◆ AIM OF THE EXERCISE
Copy out each line of the data that holds the word "METAL".

◆ DATASET EXTRACT
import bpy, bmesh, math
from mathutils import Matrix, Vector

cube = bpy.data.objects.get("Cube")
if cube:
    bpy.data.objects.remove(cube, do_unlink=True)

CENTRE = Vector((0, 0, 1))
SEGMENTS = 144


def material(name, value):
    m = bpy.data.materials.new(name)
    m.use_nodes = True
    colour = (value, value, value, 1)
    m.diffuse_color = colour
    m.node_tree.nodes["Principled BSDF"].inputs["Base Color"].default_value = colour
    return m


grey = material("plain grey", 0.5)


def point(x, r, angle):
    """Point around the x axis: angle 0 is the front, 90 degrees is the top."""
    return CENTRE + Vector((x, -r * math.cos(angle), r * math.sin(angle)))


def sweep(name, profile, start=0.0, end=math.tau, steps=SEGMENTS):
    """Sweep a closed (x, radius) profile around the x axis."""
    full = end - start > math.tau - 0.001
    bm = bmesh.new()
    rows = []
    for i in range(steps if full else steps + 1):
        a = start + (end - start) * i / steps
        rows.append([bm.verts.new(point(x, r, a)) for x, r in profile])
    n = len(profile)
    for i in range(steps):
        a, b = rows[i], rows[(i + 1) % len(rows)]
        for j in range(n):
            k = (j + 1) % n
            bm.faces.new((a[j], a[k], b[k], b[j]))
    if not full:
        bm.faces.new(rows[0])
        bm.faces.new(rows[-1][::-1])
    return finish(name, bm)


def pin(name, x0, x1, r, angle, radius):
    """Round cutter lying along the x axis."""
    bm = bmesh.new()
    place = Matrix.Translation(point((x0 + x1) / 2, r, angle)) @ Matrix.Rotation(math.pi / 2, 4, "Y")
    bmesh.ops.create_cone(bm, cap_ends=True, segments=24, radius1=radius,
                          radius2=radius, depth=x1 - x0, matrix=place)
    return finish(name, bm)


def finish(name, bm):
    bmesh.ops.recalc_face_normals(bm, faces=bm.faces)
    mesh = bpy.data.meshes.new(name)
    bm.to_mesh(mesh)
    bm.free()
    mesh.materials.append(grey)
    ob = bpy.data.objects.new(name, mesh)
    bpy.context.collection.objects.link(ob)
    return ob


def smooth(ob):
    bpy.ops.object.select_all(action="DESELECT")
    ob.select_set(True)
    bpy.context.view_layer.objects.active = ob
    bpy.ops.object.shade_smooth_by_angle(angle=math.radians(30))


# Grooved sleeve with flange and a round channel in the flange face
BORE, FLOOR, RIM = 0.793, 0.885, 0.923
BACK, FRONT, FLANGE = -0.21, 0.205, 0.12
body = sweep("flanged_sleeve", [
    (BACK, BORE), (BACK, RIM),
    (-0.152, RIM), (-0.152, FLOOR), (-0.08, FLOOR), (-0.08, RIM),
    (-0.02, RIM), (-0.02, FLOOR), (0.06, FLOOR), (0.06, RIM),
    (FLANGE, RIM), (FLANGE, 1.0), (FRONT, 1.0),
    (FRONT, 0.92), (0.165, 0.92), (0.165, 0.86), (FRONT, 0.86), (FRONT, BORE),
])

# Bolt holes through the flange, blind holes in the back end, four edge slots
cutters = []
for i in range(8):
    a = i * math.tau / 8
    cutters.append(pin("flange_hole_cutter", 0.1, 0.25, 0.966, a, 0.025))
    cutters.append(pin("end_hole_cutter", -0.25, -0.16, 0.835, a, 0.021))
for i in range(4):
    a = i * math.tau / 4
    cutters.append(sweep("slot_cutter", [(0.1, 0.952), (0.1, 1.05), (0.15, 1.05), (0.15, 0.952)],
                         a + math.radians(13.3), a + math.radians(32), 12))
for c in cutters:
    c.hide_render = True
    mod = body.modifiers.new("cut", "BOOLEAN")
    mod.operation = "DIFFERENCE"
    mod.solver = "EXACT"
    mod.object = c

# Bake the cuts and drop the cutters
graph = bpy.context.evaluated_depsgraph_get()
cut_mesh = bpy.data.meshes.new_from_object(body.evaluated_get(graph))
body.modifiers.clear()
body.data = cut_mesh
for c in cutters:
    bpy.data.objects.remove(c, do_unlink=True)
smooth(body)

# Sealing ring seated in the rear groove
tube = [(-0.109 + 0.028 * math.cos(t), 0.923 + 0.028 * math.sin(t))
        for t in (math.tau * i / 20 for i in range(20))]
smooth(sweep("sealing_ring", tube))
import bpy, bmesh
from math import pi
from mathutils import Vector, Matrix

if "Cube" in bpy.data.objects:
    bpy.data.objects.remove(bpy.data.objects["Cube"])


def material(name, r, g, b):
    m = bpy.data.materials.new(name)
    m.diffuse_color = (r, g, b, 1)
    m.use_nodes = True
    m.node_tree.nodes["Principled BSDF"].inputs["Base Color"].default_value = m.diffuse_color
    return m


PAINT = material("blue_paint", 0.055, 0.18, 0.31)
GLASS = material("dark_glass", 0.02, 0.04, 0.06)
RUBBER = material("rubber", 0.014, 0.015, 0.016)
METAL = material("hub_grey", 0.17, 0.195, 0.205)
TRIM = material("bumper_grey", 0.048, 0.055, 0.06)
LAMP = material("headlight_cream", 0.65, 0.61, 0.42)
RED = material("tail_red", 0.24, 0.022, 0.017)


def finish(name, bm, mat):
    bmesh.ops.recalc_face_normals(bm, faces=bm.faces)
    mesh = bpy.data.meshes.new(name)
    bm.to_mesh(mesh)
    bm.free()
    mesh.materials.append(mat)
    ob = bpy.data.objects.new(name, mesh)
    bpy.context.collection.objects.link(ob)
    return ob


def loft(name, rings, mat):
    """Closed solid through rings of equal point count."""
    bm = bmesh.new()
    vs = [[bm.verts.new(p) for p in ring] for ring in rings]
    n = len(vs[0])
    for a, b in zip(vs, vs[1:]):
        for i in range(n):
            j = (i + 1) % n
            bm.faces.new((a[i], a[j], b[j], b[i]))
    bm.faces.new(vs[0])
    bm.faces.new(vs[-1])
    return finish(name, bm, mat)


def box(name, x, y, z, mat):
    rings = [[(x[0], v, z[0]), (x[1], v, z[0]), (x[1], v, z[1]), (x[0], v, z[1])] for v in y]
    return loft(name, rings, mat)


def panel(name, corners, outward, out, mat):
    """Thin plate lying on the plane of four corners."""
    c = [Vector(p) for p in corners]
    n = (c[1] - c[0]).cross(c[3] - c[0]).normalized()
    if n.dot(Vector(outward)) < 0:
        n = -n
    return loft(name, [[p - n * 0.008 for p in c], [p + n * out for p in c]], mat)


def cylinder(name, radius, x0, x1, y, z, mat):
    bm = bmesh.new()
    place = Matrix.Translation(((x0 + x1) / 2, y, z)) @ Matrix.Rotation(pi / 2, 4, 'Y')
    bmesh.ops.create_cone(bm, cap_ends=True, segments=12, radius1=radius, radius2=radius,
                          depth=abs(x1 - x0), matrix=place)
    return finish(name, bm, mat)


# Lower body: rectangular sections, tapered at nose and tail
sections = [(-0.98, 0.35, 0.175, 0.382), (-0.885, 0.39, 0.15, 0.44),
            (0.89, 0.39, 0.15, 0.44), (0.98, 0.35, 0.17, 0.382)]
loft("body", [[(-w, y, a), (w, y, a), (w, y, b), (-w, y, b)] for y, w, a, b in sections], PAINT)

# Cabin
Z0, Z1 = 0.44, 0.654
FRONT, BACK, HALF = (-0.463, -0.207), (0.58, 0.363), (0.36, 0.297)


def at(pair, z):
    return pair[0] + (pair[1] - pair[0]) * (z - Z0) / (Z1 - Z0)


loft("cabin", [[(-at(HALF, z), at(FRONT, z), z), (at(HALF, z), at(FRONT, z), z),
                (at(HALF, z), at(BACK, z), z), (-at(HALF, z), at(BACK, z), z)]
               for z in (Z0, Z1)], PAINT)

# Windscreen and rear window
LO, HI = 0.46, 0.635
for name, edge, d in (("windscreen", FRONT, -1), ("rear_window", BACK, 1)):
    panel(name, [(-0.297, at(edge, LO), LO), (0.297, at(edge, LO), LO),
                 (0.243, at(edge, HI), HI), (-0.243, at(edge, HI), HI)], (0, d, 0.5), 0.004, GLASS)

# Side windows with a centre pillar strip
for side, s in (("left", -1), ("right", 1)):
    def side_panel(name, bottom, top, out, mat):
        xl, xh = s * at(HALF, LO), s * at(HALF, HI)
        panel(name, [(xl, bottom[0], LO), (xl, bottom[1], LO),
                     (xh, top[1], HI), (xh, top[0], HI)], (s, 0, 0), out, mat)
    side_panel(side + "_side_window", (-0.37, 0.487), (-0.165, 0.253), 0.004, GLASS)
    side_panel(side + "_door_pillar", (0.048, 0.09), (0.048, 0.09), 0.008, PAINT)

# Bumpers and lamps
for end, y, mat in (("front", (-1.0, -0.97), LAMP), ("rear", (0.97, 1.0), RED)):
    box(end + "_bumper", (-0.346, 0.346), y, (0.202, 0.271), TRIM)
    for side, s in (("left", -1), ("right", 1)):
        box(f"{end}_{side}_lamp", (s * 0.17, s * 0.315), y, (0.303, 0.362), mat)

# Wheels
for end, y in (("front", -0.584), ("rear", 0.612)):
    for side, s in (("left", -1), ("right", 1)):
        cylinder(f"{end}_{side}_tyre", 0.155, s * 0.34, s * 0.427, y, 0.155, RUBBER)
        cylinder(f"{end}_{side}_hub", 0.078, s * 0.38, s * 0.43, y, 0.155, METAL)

◆ YOUR RESPONSE
METAL = material("hub_grey", 0.17, 0.195, 0.205)
        cylinder(f"{end}_{side}_hub", 0.078, s * 0.38, s * 0.43, y, 0.155, METAL)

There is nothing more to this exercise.